(Information given Opens)

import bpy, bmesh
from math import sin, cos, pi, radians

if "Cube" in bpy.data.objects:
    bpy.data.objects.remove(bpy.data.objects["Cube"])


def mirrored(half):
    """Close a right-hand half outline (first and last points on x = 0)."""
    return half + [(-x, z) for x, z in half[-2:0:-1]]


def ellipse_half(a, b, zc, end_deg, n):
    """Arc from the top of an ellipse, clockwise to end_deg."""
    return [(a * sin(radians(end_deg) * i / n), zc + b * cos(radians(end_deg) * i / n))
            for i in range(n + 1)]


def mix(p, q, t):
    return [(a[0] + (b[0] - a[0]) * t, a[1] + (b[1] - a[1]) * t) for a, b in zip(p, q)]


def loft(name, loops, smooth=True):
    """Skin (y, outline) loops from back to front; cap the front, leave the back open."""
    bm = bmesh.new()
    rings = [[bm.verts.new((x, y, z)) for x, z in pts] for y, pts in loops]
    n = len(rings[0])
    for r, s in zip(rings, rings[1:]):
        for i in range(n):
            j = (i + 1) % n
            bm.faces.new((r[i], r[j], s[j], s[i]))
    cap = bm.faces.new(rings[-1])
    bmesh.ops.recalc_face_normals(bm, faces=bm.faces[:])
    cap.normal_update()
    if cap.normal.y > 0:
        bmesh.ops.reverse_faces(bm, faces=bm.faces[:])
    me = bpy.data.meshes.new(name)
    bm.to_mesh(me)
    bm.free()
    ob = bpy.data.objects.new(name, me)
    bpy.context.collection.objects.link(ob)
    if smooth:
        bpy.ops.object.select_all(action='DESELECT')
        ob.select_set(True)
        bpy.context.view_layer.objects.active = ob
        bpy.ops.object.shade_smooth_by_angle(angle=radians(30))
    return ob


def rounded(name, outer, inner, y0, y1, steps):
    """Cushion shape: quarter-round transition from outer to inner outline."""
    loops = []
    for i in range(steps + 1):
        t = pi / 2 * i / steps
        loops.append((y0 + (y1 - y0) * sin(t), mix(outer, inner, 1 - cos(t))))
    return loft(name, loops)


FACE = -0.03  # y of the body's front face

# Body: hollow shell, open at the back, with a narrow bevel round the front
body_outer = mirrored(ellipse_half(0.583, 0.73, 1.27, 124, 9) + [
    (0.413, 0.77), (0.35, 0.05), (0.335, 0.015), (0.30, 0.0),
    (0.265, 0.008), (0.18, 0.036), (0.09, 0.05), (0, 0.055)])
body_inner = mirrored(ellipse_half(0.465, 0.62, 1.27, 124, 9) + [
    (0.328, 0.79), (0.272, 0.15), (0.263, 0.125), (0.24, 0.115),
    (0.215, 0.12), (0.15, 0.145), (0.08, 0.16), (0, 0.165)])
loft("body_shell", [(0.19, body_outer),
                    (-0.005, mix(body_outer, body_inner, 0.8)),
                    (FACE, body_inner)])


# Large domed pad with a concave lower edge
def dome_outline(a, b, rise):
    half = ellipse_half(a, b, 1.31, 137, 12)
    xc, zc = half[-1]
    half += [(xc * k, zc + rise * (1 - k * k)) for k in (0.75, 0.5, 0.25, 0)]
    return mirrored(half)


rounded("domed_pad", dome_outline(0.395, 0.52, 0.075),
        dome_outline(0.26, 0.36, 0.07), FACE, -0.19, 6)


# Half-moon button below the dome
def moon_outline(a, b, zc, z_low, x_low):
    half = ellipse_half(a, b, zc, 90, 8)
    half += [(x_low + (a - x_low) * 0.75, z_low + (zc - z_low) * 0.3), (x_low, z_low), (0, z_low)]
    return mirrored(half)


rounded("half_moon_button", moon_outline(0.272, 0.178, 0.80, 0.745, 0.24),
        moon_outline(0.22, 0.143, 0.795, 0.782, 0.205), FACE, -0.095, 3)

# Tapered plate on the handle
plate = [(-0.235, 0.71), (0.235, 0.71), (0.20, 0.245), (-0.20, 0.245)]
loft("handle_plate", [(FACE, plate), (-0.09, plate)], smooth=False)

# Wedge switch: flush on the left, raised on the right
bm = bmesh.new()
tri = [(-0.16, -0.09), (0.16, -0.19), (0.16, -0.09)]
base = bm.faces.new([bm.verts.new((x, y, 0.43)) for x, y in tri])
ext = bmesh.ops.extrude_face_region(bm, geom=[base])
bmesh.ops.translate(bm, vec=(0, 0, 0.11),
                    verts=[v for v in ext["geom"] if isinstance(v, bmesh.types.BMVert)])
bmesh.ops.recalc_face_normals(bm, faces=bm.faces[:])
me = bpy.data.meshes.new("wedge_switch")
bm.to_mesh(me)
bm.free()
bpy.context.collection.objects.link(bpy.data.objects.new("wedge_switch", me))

(Information given Closes)

§ Work to be completed: List every line above containing the word "name".

§ Your solution:
def loft(name, loops, smooth=True):
    me = bpy.data.meshes.new(name)
    ob = bpy.data.objects.new(name, me)
def rounded(name, outer, inner, y0, y1, steps):
    return loft(name, loops)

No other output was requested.